My iMac wouldn’t start up yesterday. Well, first it just turned itself off while I was in the middle of something. Then it wouldn’t start up again – most of the time, I got nothing other than a glowing light when I pressed the On button; sometimes I got as far as the Apple logo.
I’d had the mysterious shutdown happen to me before, but this was the first time it wouldn’t restart afterwards. All things being equal, I figured it was a hardware problem, particularly once I found the iMac wouldn’t even boot into Target disk mode when connected via FireWire to my PowerBook. So I unplugged all the peripherals. Nothing. Final resort: I took out the extra 1GB of RAM I’d installed the first day I got the iMac.
Hooray! It worked. The iMac booted just fine.

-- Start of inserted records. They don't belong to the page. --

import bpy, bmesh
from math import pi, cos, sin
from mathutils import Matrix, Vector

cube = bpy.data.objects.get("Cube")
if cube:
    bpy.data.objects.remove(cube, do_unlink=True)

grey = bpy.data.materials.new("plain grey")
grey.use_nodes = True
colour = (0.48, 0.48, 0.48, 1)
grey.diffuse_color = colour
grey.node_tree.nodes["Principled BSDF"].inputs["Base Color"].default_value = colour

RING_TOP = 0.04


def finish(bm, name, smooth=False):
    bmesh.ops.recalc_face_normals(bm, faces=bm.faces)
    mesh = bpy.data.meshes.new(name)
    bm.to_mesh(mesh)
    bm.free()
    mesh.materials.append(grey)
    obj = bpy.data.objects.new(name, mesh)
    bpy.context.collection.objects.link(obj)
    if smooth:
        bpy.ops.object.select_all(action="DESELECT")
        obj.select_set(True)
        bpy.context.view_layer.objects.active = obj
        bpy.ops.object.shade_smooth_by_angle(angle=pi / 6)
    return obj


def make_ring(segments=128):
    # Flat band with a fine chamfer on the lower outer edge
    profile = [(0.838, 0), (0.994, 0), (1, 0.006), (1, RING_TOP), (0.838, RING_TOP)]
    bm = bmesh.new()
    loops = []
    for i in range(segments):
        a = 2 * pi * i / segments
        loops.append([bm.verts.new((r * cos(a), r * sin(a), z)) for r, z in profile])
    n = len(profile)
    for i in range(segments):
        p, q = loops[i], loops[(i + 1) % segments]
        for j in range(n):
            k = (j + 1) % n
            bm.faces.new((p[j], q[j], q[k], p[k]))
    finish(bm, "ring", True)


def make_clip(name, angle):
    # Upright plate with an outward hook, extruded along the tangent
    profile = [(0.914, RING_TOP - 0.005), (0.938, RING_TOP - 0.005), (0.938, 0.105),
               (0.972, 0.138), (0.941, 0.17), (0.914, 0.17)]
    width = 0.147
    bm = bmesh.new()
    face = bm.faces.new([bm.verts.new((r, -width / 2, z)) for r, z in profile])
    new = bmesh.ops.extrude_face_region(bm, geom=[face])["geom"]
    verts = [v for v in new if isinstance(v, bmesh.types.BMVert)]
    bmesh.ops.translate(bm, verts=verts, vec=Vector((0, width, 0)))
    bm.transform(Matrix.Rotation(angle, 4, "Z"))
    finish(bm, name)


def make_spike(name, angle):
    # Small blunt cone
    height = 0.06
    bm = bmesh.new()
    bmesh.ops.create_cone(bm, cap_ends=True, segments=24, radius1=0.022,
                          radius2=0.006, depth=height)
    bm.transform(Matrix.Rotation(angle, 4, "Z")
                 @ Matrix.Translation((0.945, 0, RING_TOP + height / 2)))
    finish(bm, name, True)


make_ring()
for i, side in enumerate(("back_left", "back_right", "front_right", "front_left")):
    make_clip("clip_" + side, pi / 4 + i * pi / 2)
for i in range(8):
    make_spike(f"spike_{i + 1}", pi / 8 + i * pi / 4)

I would then have tried to get Crucial, the company from which I bought the memory, to exchange it, but it was 8am and no one was in yet. So I waited and carried on using the iMac.

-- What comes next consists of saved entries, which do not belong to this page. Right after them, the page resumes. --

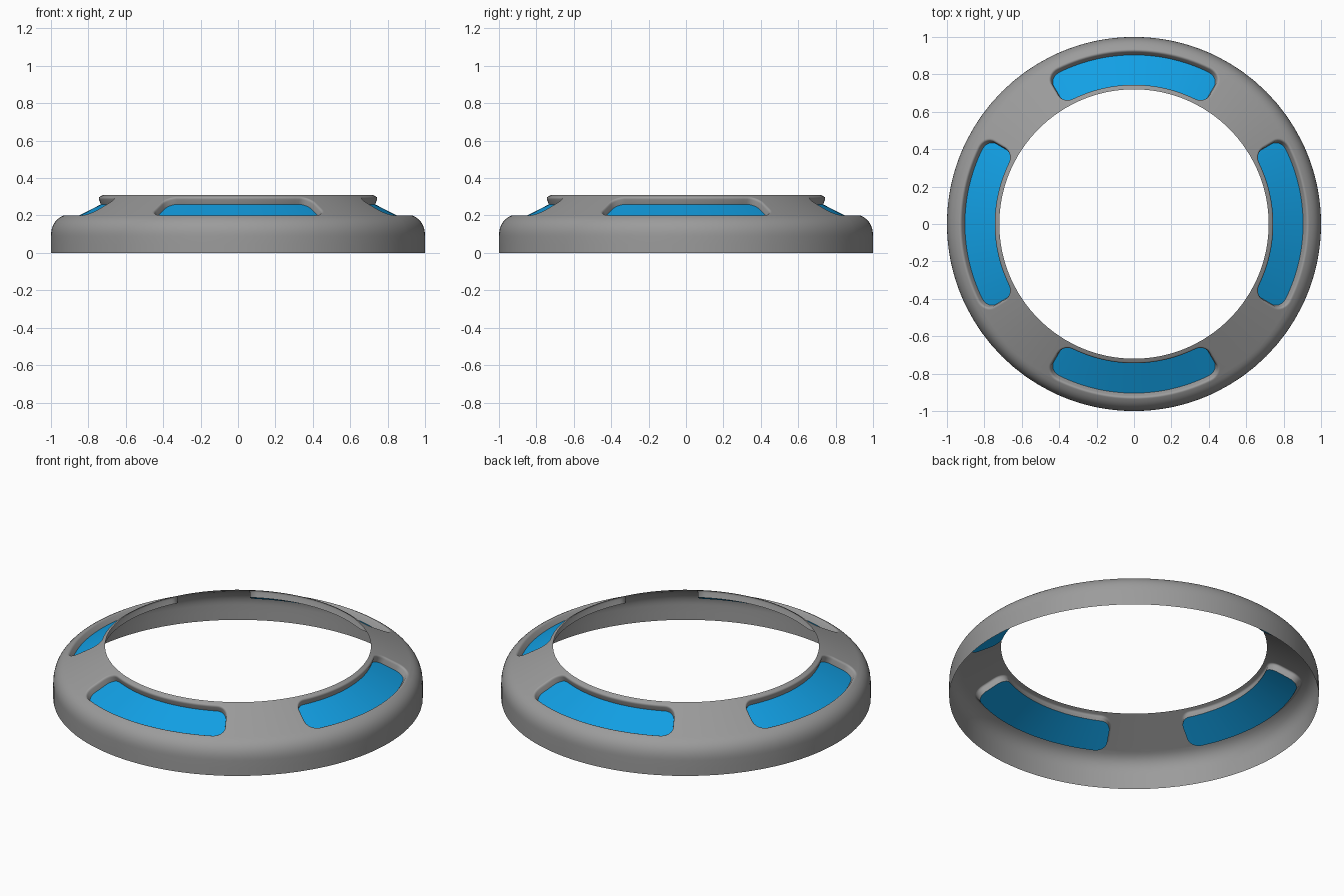
import bpy, bmesh, math

if "Cube" in bpy.data.objects:
    bpy.data.objects.remove(bpy.data.objects["Cube"])

# Main dimensions: inner lip, slope angle, slope length
R_IN, Z_TOP = 0.72, 0.31
A = math.radians(27.2)
LEN = 0.22 / math.cos(A)
R_MID = 0.835
VC = 0.131                       # window centre along the slope
HU, HV, RC = 0.453, 0.109, 0.072  # window half length, half width, corner
CORNER, LONG = 8, 26
U_MAX = math.pi / 4 * R_MID


def material(name, rgb):
    m = bpy.data.materials.new(name)
    m.diffuse_color = (*rgb, 1)
    m.use_nodes = True
    m.node_tree.nodes["Principled BSDF"].inputs["Base Color"].default_value = m.diffuse_color
    return m


def slope_point(u, v, depth, quarter):
    """Point on the conical top, sunk by depth along its normal."""
    r = R_IN + v * math.cos(A) - depth * math.sin(A)
    z = Z_TOP - v * math.sin(A) - depth * math.cos(A)
    t = u / R_MID + quarter * math.pi / 2
    return (r * math.cos(t), r * math.sin(t), z)


def half_contour(inset):
    """Half of a rounded rectangle as (u, w) from left to right."""
    hu, hv, rc = HU - inset, HV - inset, RC - inset
    left = []
    for k in range(CORNER + 1):
        t = math.pi / 2 * k / CORNER
        left.append((-hu + rc - rc * math.cos(t), hv - rc + rc * math.sin(t)))
    span = hu - rc
    mid = [(-span + 2 * span * i / LONG, hv) for i in range(1, LONG)]
    return left + mid + [(-u, w) for u, w in reversed(left)]


def window_loop(inset):
    h = half_contour(inset)
    return [(u, VC - w) for u, w in h] + [(u, VC + w) for u, w in reversed(h)]


def patch_loop():
    """Border of a quarter of the slope, matched point by point to the window."""
    half = []
    c = CORNER // 2
    span = HU - RC
    f0 = (HV - RC) / HV
    for k in range(CORNER + 1):
        if k <= c:
            half.append((-U_MAX, f0 + (1 - f0) * k / c))
        else:
            half.append((-U_MAX + (U_MAX - span) * (k - c) / c, 1))
    mid = [(-span + 2 * span * i / LONG, 1) for i in range(1, LONG)]
    half = half + mid + [(-u, f) for u, f in reversed(half)]
    return ([(u, VC - VC * f) for u, f in half]
            + [(u, VC + (LEN - VC) * f) for u, f in reversed(half)])


def bridge(bm, a, b):
    for i in range(len(a)):
        j = (i + 1) % len(a)
        bm.faces.new((a[i], a[j], b[j], b[i]))


def finish(bm, name, mat):
    bmesh.ops.remove_doubles(bm, verts=bm.verts, dist=0.0002)
    bmesh.ops.recalc_face_normals(bm, faces=bm.faces)
    if sum(f.normal.z * f.calc_area() for f in bm.faces) < 0:
        bmesh.ops.reverse_faces(bm, faces=bm.faces)
    me = bpy.data.meshes.new(name)
    bm.to_mesh(me)
    bm.free()
    me.materials.append(mat)
    me.shade_smooth()
    me.set_sharp_from_angle(angle=math.radians(50))
    ob = bpy.data.objects.new(name, me)
    bpy.context.collection.objects.link(ob)
    return ob


grey = material("grey shell", (0.33, 0.33, 0.33))
blue = material("blue window", (0.006, 0.35, 0.78))

# Rounded shoulder and straight outer wall profile
r0, z0 = 0.94, Z_TOP - LEN * math.sin(A)
zc = z0 - (1 - r0) * math.tan(A)
wall = []
for i in range(11):
    t = i / 10
    wall.append(((1 - t) ** 2 * r0 + 2 * t * (1 - t) + t * t,
                 (1 - t) ** 2 * z0 + 2 * t * (1 - t) * zc + t * t * 0.09))
wall += [(1, 0.045), (1, 0)]

shell = bmesh.new()
panels = bmesh.new()
FLOOR = (0.013, 0.039)
RIM = [(-0.004, 0), (0, 0), (0.004, 0.0012), (0.008, 0.005), (0.010, 0.011), FLOOR]

for q in range(4):
    # Sloped top around the window, then the recessed rim
    outer, inner = patch_loop(), window_loop(RIM[0][0])
    loops = []
    for s in range(5):
        t = s / 4
        loops.append([shell.verts.new(slope_point(a[0] + (b[0] - a[0]) * t,
                                                  a[1] + (b[1] - a[1]) * t, 0, q))
                      for a, b in zip(outer, inner)])
    for inset, depth in RIM[1:]:
        loops.append([shell.verts.new(slope_point(u, v, depth, q))
                      for u, v in window_loop(inset)])
    for a, b in zip(loops, loops[1:]):
        bridge(shell, a, b)

    # Shoulder and outer wall below the slope
    angles = [u / R_MID + q * math.pi / 2 for u, v in outer if abs(v - LEN) < 1e-6]
    rows = [[shell.verts.new((r * math.cos(t), r * math.sin(t), z)) for t in angles]
            for r, z in wall]
    for a, b in zip(rows, rows[1:]):
        for i in range(len(angles) - 1):
            shell.faces.new((a[i], a[i + 1], b[i + 1], b[i]))

    # Blue window floor
    pts = [panels.verts.new(slope_point(u, v, FLOOR[1], q))
           for u, v in window_loop(FLOOR[0])]
    n = len(pts)
    for i in range(n // 2 - 1):
        panels.faces.new((pts[i], pts[i + 1], pts[n - 2 - i], pts[n - 1 - i]))

finish(shell, "ring_shell", grey)
finish(panels, "window_panels", blue)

I tell you something: don’t even think about using a new Intel Mac without boosting the memory beyond 512MB because it’s unusable otherwise. A complete dog.
Anyway, deciding there was no way I could work in a glacier, I took a risk and decided to put the RAM chip back in. This time though, I swapped it with the chip that Apple had included in the first slot.
- The iMac works just fine again and is actually usable
- It seems a little/a lot faster than it did before the whole disaster occurred. Maybe the Crucial memory is faster than the Apple memory and it’s being used by the system for most operations, rather than the Apple memory.
- I’m mystified about what caused the freeze. Maybe the iMac had overheated and all that moving the iMac around, unscrewing the memory hatch, etc, cooled it down a bit. Or maybe one of the chips wasn’t quite seated properly and when I swapped the chips, I seated them correctly.
- I’m now working in constant fear my iMac is going to have another hiccup. After that incident with Linux a week ago, my backup strategy is becoming meticulous.